* The task
Though the entries hold pictures, only their text should be duplicated, exactly and in full.

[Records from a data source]
==================================================
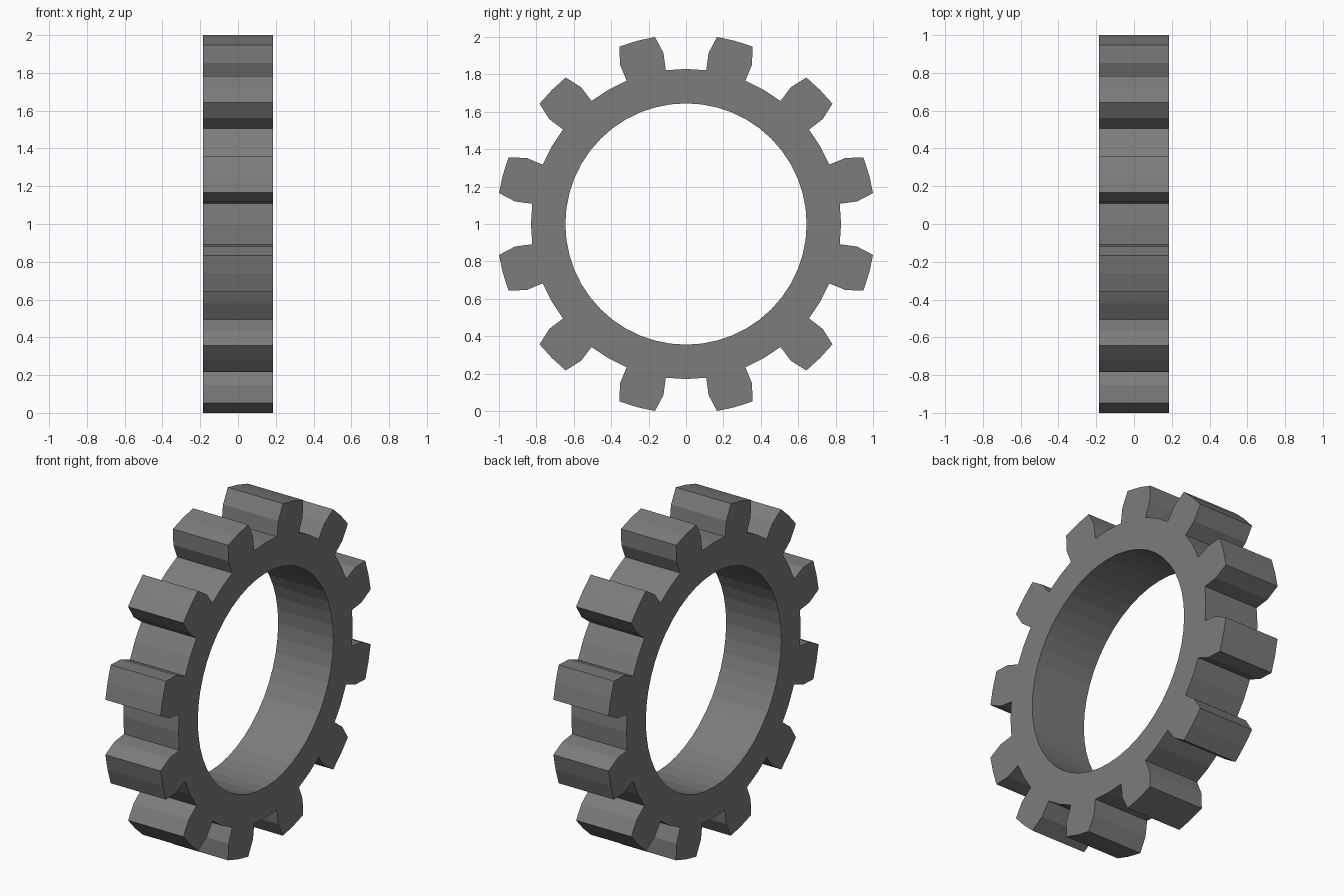
import bpy, bmesh
from math import sin, cos, radians

if "Cube" in bpy.data.objects:
    bpy.data.objects.remove(bpy.data.objects["Cube"])

TEETH = 12
R_TIP, R_PITCH, R_ROOT, R_BORE = 1.0135, 0.9214, 0.829, 0.645
HALF_W = 0.184
TAPER = 1.9          # degrees each flank leans in at the tip
STEP = 7.5           # degrees between neighbouring profile points

bm = bmesh.new()


def vert(r, deg, x):
    a = radians(deg)
    return bm.verts.new((x, r * sin(a), 1 + r * cos(a)))


def side(x):
    """Flat gear outline on one side: bore to root ring plus the teeth."""
    n = TEETH * 4
    start = 7.5
    bore = [vert(R_BORE, start + i * STEP, x) for i in range(n)]
    root = [vert(R_ROOT, start + i * STEP, x) for i in range(n)]
    for i in range(n):
        j = (i + 1) % n
        bm.faces.new((bore[i], root[i], root[j], bore[j]))
    # Each tooth spans two steps, each valley two more
    for k in range(TEETH):
        low = root[k * 4:k * 4 + 3]
        first = start + k * 30
        mid = [vert(R_PITCH, first + i * STEP, x) for i in range(3)]
        tip = [vert(R_TIP, first + i * STEP + TAPER * (1 - i), x)
               for i in range(3)]
        for a, b in ((low, mid), (mid, tip)):
            for i in range(2):
                bm.faces.new((a[i], b[i], b[i + 1], a[i + 1]))


# One side, extruded across the width
side(-HALF_W)
ext = bmesh.ops.extrude_face_region(bm, geom=bm.faces[:], use_keep_orig=True)
moved = [g for g in ext["geom"] if isinstance(g, bmesh.types.BMVert)]
bmesh.ops.translate(bm, verts=moved, vec=(2 * HALF_W, 0, 0))
bmesh.ops.recalc_face_normals(bm, faces=bm.faces[:])

mesh = bpy.data.meshes.new("gear_ring")
bm.to_mesh(mesh)
bm.free()
gear = bpy.data.objects.new("gear_ring", mesh)
bpy.context.collection.objects.link(gear)

# Dark grey metal
metal = bpy.data.materials.new("dark_grey")
metal.diffuse_color = (0.2, 0.2, 0.2, 1)
metal.use_nodes = True
metal.node_tree.nodes["Principled BSDF"].inputs["Base Color"].default_value = metal.diffuse_color
mesh.materials.append(metal)
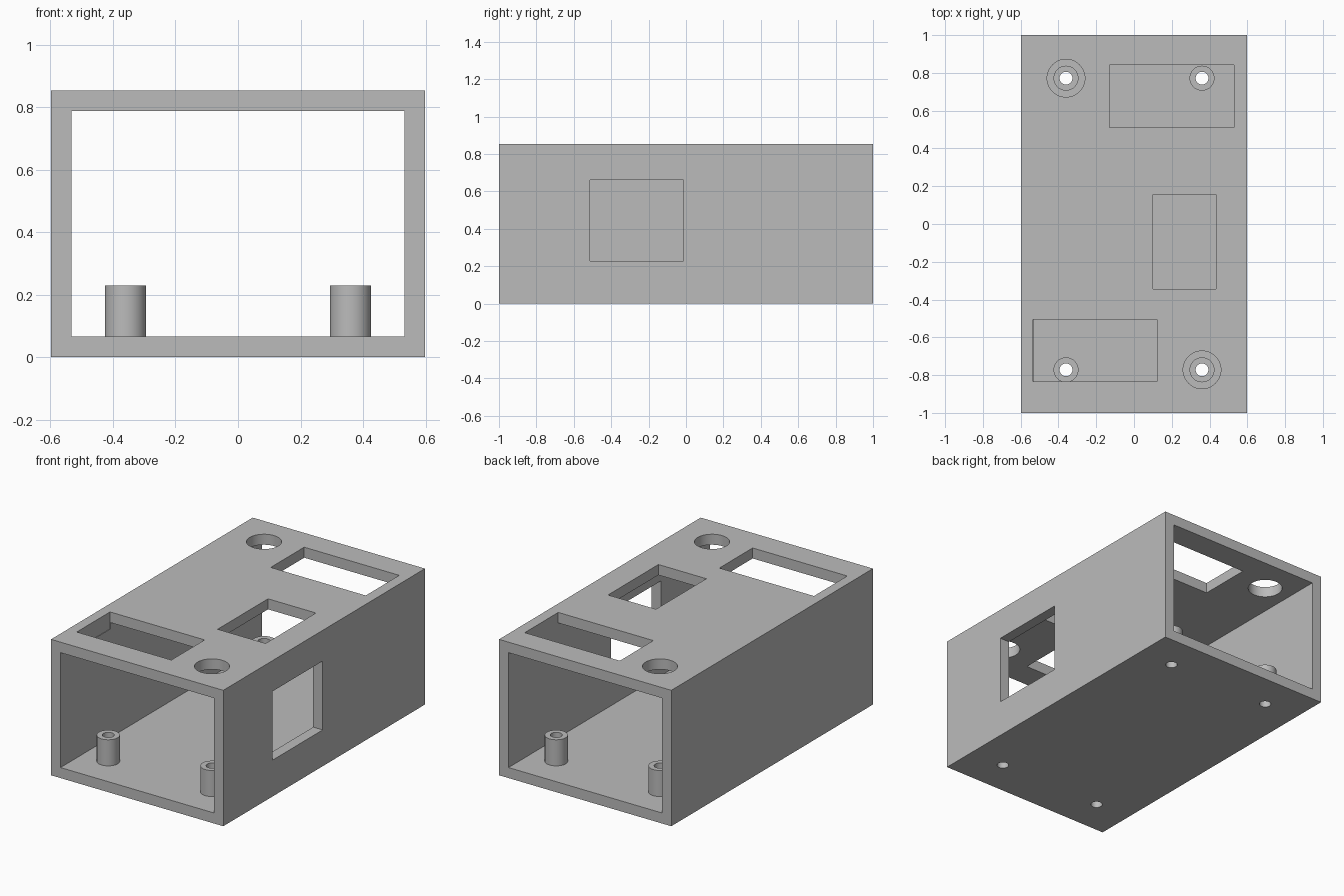
import bpy, bmesh, math
from mathutils import Matrix, Vector

if "Cube" in bpy.data.objects:
    bpy.data.objects.remove(bpy.data.objects["Cube"])

W, L, H, T = 0.598, 1.0, 0.853, 0.066   # half width, half length, height, wall
PX, PY = 0.36, 0.772                    # post centres
POST_R, BORE_R, POST_TOP = 0.066, 0.034, 0.23

grey = bpy.data.materials.new("light_grey")
grey.diffuse_color = (0.5, 0.5, 0.5, 1)
grey.use_nodes = True
grey.node_tree.nodes["Principled BSDF"].inputs["Base Color"].default_value = grey.diffuse_color


def make_object(name, bm):
    mesh = bpy.data.meshes.new(name)
    bmesh.ops.recalc_face_normals(bm, faces=bm.faces)
    bm.to_mesh(mesh)
    bm.free()
    mesh.materials.append(grey)
    obj = bpy.data.objects.new(name, mesh)
    bpy.context.collection.objects.link(obj)
    return obj


def box(name, lo, hi):
    lo, hi = Vector(lo), Vector(hi)
    bm = bmesh.new()
    bmesh.ops.create_cube(bm, size=1, matrix=Matrix.Translation((lo + hi) / 2)
                          @ Matrix.Diagonal((*(hi - lo), 1)))
    return make_object(name, bm)


def rod(name, x, y, r, z0, z1):
    bm = bmesh.new()
    bmesh.ops.create_cone(bm, cap_ends=True, segments=48, radius1=r, radius2=r,
                          depth=z1 - z0,
                          matrix=Matrix.Translation((x, y, (z0 + z1) / 2)))
    return make_object(name, bm)


def smooth(obj):
    bpy.ops.object.select_all(action='DESELECT')
    obj.select_set(True)
    bpy.context.view_layer.objects.active = obj
    bpy.ops.object.shade_smooth_by_angle(angle=math.radians(30))


# Case: a rectangular sleeve open at the front and back
case = box("case", (-W, -L, 0), (W, L, H))
cutters = [box("sleeve_cutter", (-W + T, -L - 0.1, T), (W - T, L + 0.1, H - T))]

# Rectangular openings in the roof: x0, x1, y0, y1
for x0, x1, y0, y1 in [(-0.13, 0.53, 0.51, 0.842),
                       (0.10, 0.433, -0.345, 0.155),
                       (-0.535, 0.122, -0.835, -0.505)]:
    cutters.append(box("roof_cutter", (x0, y0, H - T - 0.04), (x1, y1, H + 0.1)))

# Window in the right wall
cutters.append(box("window_cutter", (W - T - 0.04, -0.512, 0.228), (W + 0.1, -0.014, 0.66)))

# Round roof holes above two opposite posts
for s in (-1, 1):
    cutters.append(rod("access_cutter", s * PX, -s * PY, 0.1, H - T - 0.04, H + 0.1))

# Screw holes through the floor
corners = [(sx * PX, sy * PY) for sx in (-1, 1) for sy in (-1, 1)]
for x, y in corners:
    cutters.append(rod("screw_cutter", x, y, BORE_R, -0.1, T + 0.04))

# Cut everything, then drop the cutters
for c in cutters:
    mod = case.modifiers.new(c.name, 'BOOLEAN')
    mod.operation, mod.solver, mod.object = 'DIFFERENCE', 'EXACT', c
bpy.context.view_layer.update()
graph = bpy.context.evaluated_depsgraph_get()
cut_mesh = bpy.data.meshes.new_from_object(case.evaluated_get(graph))
case.modifiers.clear()
case.data = cut_mesh
for c in cutters:
    bpy.data.objects.remove(c)
smooth(case)

# Hollow standoff posts, turned from a profile
for i, (x, y) in enumerate(corners):
    bm = bmesh.new()
    profile = [(POST_R, T), (POST_R, POST_TOP), (BORE_R, POST_TOP), (BORE_R, T)]
    verts = [bm.verts.new((x + r, y, z)) for r, z in profile]
    edges = [bm.edges.new(pair) for pair in zip(verts, verts[1:])]
    bmesh.ops.spin(bm, geom=verts + edges, cent=(x, y, 0), axis=(0, 0, 1),
                   angle=math.tau, steps=48, use_merge=True)
    bmesh.ops.remove_doubles(bm, verts=bm.verts, dist=1e-5)
    smooth(make_object(f"standoff_post_{i + 1}", bm))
==================================================
* Answer box
import bpy, bmesh
from math import sin, cos, radians

if "Cube" in bpy.data.objects:
    bpy.data.objects.remove(bpy.data.objects["Cube"])

TEETH = 12
R_TIP, R_PITCH, R_ROOT, R_BORE = 1.0135, 0.9214, 0.829, 0.645
HALF_W = 0.184
TAPER = 1.9          # degrees each flank leans in at the tip
STEP = 7.5           # degrees between neighbouring profile points

bm = bmesh.new()


def vert(r, deg, x):
    a = radians(deg)
    return bm.verts.new((x, r * sin(a), 1 + r * cos(a)))


def side(x):
    """Flat gear outline on one side: bore to root ring plus the teeth."""
    n = TEETH * 4
    start = 7.5
    bore = [vert(R_BORE, start + i * STEP, x) for i in range(n)]
    root = [vert(R_ROOT, start + i * STEP, x) for i in range(n)]
    for i in range(n):
        j = (i + 1) % n
        bm.faces.new((bore[i], root[i], root[j], bore[j]))
    # Each tooth spans two steps, each valley two more
    for k in range(TEETH):
        low = root[k * 4:k * 4 + 3]
        first = start + k * 30
        mid = [vert(R_PITCH, first + i * STEP, x) for i in range(3)]
        tip = [vert(R_TIP, first + i * STEP + TAPER * (1 - i), x)
               for i in range(3)]
        for a, b in ((low, mid), (mid, tip)):
            for i in range(2):
                bm.faces.new((a[i], b[i], b[i + 1], a[i + 1]))


# One side, extruded across the width
side(-HALF_W)
ext = bmesh.ops.extrude_face_region(bm, geom=bm.faces[:], use_keep_orig=True)
moved = [g for g in ext["geom"] if isinstance(g, bmesh.types.BMVert)]
bmesh.ops.translate(bm, verts=moved, vec=(2 * HALF_W, 0, 0))
bmesh.ops.recalc_face_normals(bm, faces=bm.faces[:])

mesh = bpy.data.meshes.new("gear_ring")
bm.to_mesh(mesh)
bm.free()
gear = bpy.data.objects.new("gear_ring", mesh)
bpy.context.collection.objects.link(gear)

# Dark grey metal
metal = bpy.data.materials.new("dark_grey")
metal.diffuse_color = (0.2, 0.2, 0.2, 1)
metal.use_nodes = True
metal.node_tree.nodes["Principled BSDF"].inputs["Base Color"].default_value = metal.diffuse_color
mesh.materials.append(metal)
import bpy, bmesh, math
from mathutils import Matrix, Vector

if "Cube" in bpy.data.objects:
    bpy.data.objects.remove(bpy.data.objects["Cube"])

W, L, H, T = 0.598, 1.0, 0.853, 0.066   # half width, half length, height, wall
PX, PY = 0.36, 0.772                    # post centres
POST_R, BORE_R, POST_TOP = 0.066, 0.034, 0.23

grey = bpy.data.materials.new("light_grey")
grey.diffuse_color = (0.5, 0.5, 0.5, 1)
grey.use_nodes = True
grey.node_tree.nodes["Principled BSDF"].inputs["Base Color"].default_value = grey.diffuse_color


def make_object(name, bm):
    mesh = bpy.data.meshes.new(name)
    bmesh.ops.recalc_face_normals(bm, faces=bm.faces)
    bm.to_mesh(mesh)
    bm.free()
    mesh.materials.append(grey)
    obj = bpy.data.objects.new(name, mesh)
    bpy.context.collection.objects.link(obj)
    return obj


def box(name, lo, hi):
    lo, hi = Vector(lo), Vector(hi)
    bm = bmesh.new()
    bmesh.ops.create_cube(bm, size=1, matrix=Matrix.Translation((lo + hi) / 2)
                          @ Matrix.Diagonal((*(hi - lo), 1)))
    return make_object(name, bm)


def rod(name, x, y, r, z0, z1):
    bm = bmesh.new()
    bmesh.ops.create_cone(bm, cap_ends=True, segments=48, radius1=r, radius2=r,
                          depth=z1 - z0,
                          matrix=Matrix.Translation((x, y, (z0 + z1) / 2)))
    return make_object(name, bm)


def smooth(obj):
    bpy.ops.object.select_all(action='DESELECT')
    obj.select_set(True)
    bpy.context.view_layer.objects.active = obj
    bpy.ops.object.shade_smooth_by_angle(angle=math.radians(30))


# Case: a rectangular sleeve open at the front and back
case = box("case", (-W, -L, 0), (W, L, H))
cutters = [box("sleeve_cutter", (-W + T, -L - 0.1, T), (W - T, L + 0.1, H - T))]

# Rectangular openings in the roof: x0, x1, y0, y1
for x0, x1, y0, y1 in [(-0.13, 0.53, 0.51, 0.842),
                       (0.10, 0.433, -0.345, 0.155),
                       (-0.535, 0.122, -0.835, -0.505)]:
    cutters.append(box("roof_cutter", (x0, y0, H - T - 0.04), (x1, y1, H + 0.1)))

# Window in the right wall
cutters.append(box("window_cutter", (W - T - 0.04, -0.512, 0.228), (W + 0.1, -0.014, 0.66)))

# Round roof holes above two opposite posts
for s in (-1, 1):
    cutters.append(rod("access_cutter", s * PX, -s * PY, 0.1, H - T - 0.04, H + 0.1))

# Screw holes through the floor
corners = [(sx * PX, sy * PY) for sx in (-1, 1) for sy in (-1, 1)]
for x, y in corners:
    cutters.append(rod("screw_cutter", x, y, BORE_R, -0.1, T + 0.04))

# Cut everything, then drop the cutters
for c in cutters:
    mod = case.modifiers.new(c.name, 'BOOLEAN')
    mod.operation, mod.solver, mod.object = 'DIFFERENCE', 'EXACT', c
bpy.context.view_layer.update()
graph = bpy.context.evaluated_depsgraph_get()
cut_mesh = bpy.data.meshes.new_from_object(case.evaluated_get(graph))
case.modifiers.clear()
case.data = cut_mesh
for c in cutters:
    bpy.data.objects.remove(c)
smooth(case)

# Hollow standoff posts, turned from a profile
for i, (x, y) in enumerate(corners):
    bm = bmesh.new()
    profile = [(POST_R, T), (POST_R, POST_TOP), (BORE_R, POST_TOP), (BORE_R, T)]
    verts = [bm.verts.new((x + r, y, z)) for r, z in profile]
    edges = [bm.edges.new(pair) for pair in zip(verts, verts[1:])]
    bmesh.ops.spin(bm, geom=verts + edges, cent=(x, y, 0), axis=(0, 0, 1),
                   angle=math.tau, steps=48, use_merge=True)
    bmesh.ops.remove_doubles(bm, verts=bm.verts, dist=1e-5)
    smooth(make_object(f"standoff_post_{i + 1}", bm))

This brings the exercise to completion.